*** Opening Records to use ***

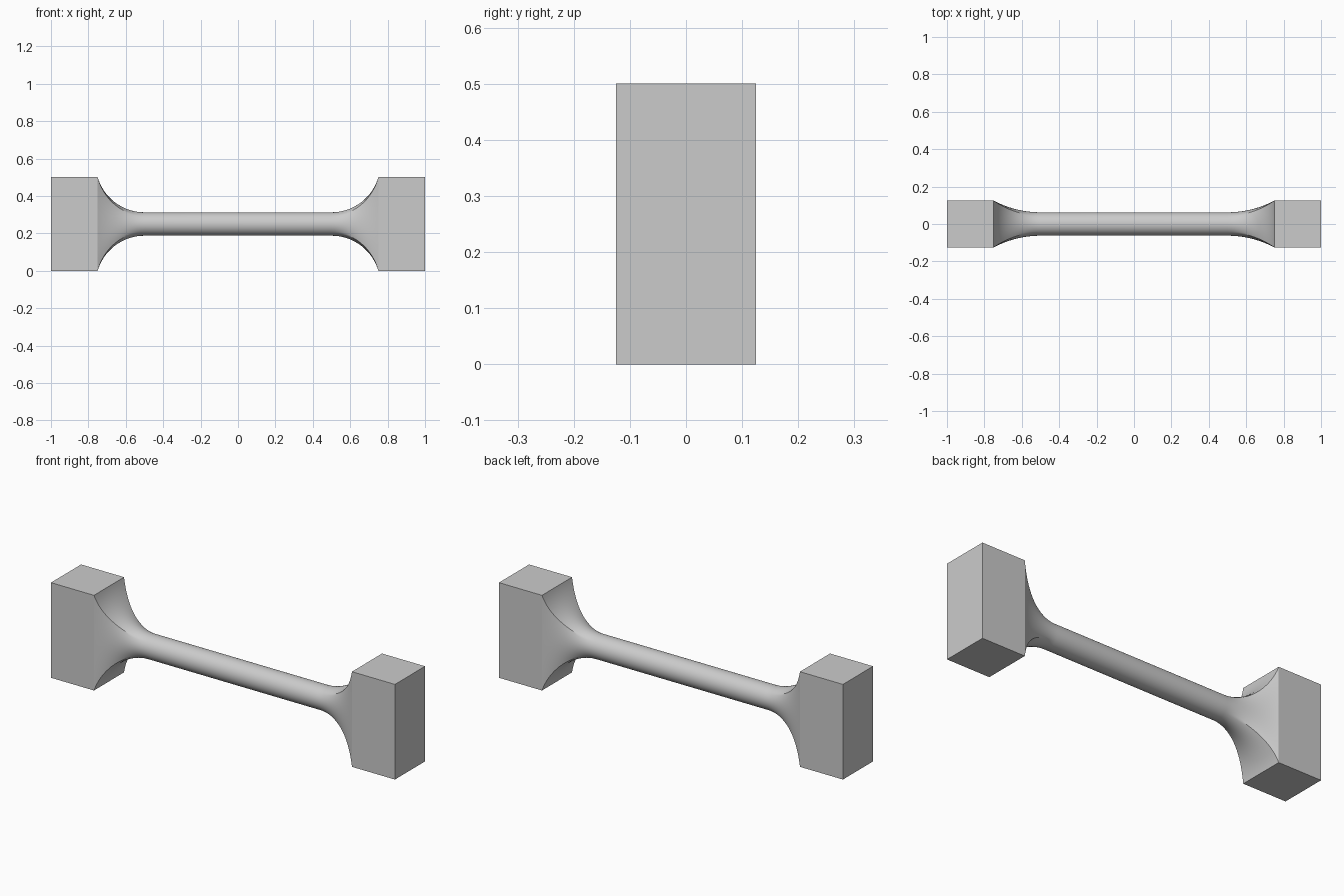
import bpy
import bmesh
from math import sin, cos, pi, sqrt

if "Cube" in bpy.data.objects:
    bpy.data.objects.remove(bpy.data.objects["Cube"], do_unlink=True)

MID_Z = 0.25          # height of the bar axis
RADIUS = 0.0625       # bar radius
HALF_Y, HALF_Z = 0.125, 0.25
NECK, BLOCK = 0.5, 0.75   # x where the flare starts and ends
SIDE = 16             # segments per side of the section
STEPS = 20            # rings per flare

grey = bpy.data.materials.new("light grey")
grey.use_nodes = True
colour = (0.6, 0.6, 0.6, 1)
grey.diffuse_color = colour
grey.node_tree.nodes["Principled BSDF"].inputs["Base Color"].default_value = colour


def add_object(name, bm):
    bmesh.ops.recalc_face_normals(bm, faces=bm.faces)
    mesh = bpy.data.meshes.new(name)
    bm.to_mesh(mesh)
    bm.free()
    mesh.materials.append(grey)
    obj = bpy.data.objects.new(name, mesh)
    bpy.context.collection.objects.link(obj)
    return obj


def arc_rise(t, rise):
    """Fraction climbed on a circular fillet that starts level."""
    run = BLOCK - NECK
    r = (run ** 2 + rise ** 2) / (2 * rise)
    return (r - sqrt(r * r - (run * t) ** 2)) / rise


def section(t):
    """Ring of (y, z), blending from round (t=0) to rectangular (t=1)."""
    fy, fz = arc_rise(t, HALF_Y - RADIUS), arc_rise(t, HALF_Z - RADIUS)
    for quarter in range(4):
        turn = quarter * pi / 2
        for i in range(SIDE):
            u = 2 * i / SIDE - 1
            a = turn + u * pi / 4
            ry = round(cos(turn)) - u * round(sin(turn))
            rz = round(sin(turn)) + u * round(cos(turn))
            cy, cz = RADIUS * cos(a), RADIUS * sin(a)
            yield cy + (ry * HALF_Y - cy) * fy, cz + (rz * HALF_Z - cz) * fz


# Round bar flaring at both ends into the rectangular grips
bm = bmesh.new()
ts = [sin(k / STEPS * pi / 2) for k in range(STEPS + 1)]
stations = [(-(NECK + (BLOCK - NECK) * t), t) for t in reversed(ts)]
stations += [(-x, t) for x, t in reversed(stations)]
rings = [[bm.verts.new((x, y, MID_Z + z)) for y, z in section(t)]
         for x, t in stations]
for a, b in zip(rings, rings[1:]):
    for i in range(len(a)):
        j = (i + 1) % len(a)
        bm.faces.new((a[i], a[j], b[j], b[i]))
bar = add_object("flared_bar", bm)
bpy.context.view_layer.objects.active = bar
bar.select_set(True)
bpy.ops.object.shade_smooth_by_angle(angle=pi / 6)
bar.select_set(False)

# Rectangular grip blocks
for name, side in (("left_grip", 1), ("right_grip", -1)):
    bm = bmesh.new()
    bmesh.ops.create_cube(bm, size=1)
    for v in bm.verts:
        v.co.x = v.co.x * (1 - BLOCK) + side * (1 + BLOCK) / 2
        v.co.y *= 2 * HALF_Y
        v.co.z = v.co.z * 2 * HALF_Z + MID_Z
    add_object(name, bm)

*** Closing Records to use ***

Assignment:
Pictures are to be left out, while the records are copied word for word.

Response below:
import bpy
import bmesh
from math import sin, cos, pi, sqrt

if "Cube" in bpy.data.objects:
    bpy.data.objects.remove(bpy.data.objects["Cube"], do_unlink=True)

MID_Z = 0.25          # height of the bar axis
RADIUS = 0.0625       # bar radius
HALF_Y, HALF_Z = 0.125, 0.25
NECK, BLOCK = 0.5, 0.75   # x where the flare starts and ends
SIDE = 16             # segments per side of the section
STEPS = 20            # rings per flare

grey = bpy.data.materials.new("light grey")
grey.use_nodes = True
colour = (0.6, 0.6, 0.6, 1)
grey.diffuse_color = colour
grey.node_tree.nodes["Principled BSDF"].inputs["Base Color"].default_value = colour


def add_object(name, bm):
    bmesh.ops.recalc_face_normals(bm, faces=bm.faces)
    mesh = bpy.data.meshes.new(name)
    bm.to_mesh(mesh)
    bm.free()
    mesh.materials.append(grey)
    obj = bpy.data.objects.new(name, mesh)
    bpy.context.collection.objects.link(obj)
    return obj


def arc_rise(t, rise):
    """Fraction climbed on a circular fillet that starts level."""
    run = BLOCK - NECK
    r = (run ** 2 + rise ** 2) / (2 * rise)
    return (r - sqrt(r * r - (run * t) ** 2)) / rise


def section(t):
    """Ring of (y, z), blending from round (t=0) to rectangular (t=1)."""
    fy, fz = arc_rise(t, HALF_Y - RADIUS), arc_rise(t, HALF_Z - RADIUS)
    for quarter in range(4):
        turn = quarter * pi / 2
        for i in range(SIDE):
            u = 2 * i / SIDE - 1
            a = turn + u * pi / 4
            ry = round(cos(turn)) - u * round(sin(turn))
            rz = round(sin(turn)) + u * round(cos(turn))
            cy, cz = RADIUS * cos(a), RADIUS * sin(a)
            yield cy + (ry * HALF_Y - cy) * fy, cz + (rz * HALF_Z - cz) * fz


# Round bar flaring at both ends into the rectangular grips
bm = bmesh.new()
ts = [sin(k / STEPS * pi / 2) for k in range(STEPS + 1)]
stations = [(-(NECK + (BLOCK - NECK) * t), t) for t in reversed(ts)]
stations += [(-x, t) for x, t in reversed(stations)]
rings = [[bm.verts.new((x, y, MID_Z + z)) for y, z in section(t)]
         for x, t in stations]
for a, b in zip(rings, rings[1:]):
    for i in range(len(a)):
        j = (i + 1) % len(a)
        bm.faces.new((a[i], a[j], b[j], b[i]))
bar = add_object("flared_bar", bm)
bpy.context.view_layer.objects.active = bar
bar.select_set(True)
bpy.ops.object.shade_smooth_by_angle(angle=pi / 6)
bar.select_set(False)

# Rectangular grip blocks
for name, side in (("left_grip", 1), ("right_grip", -1)):
    bm = bmesh.new()
    bmesh.ops.create_cube(bm, size=1)
    for v in bm.verts:
        v.co.x = v.co.x * (1 - BLOCK) + side * (1 + BLOCK) / 2
        v.co.y *= 2 * HALF_Y
        v.co.z = v.co.z * 2 * HALF_Z + MID_Z
    add_object(name, bm)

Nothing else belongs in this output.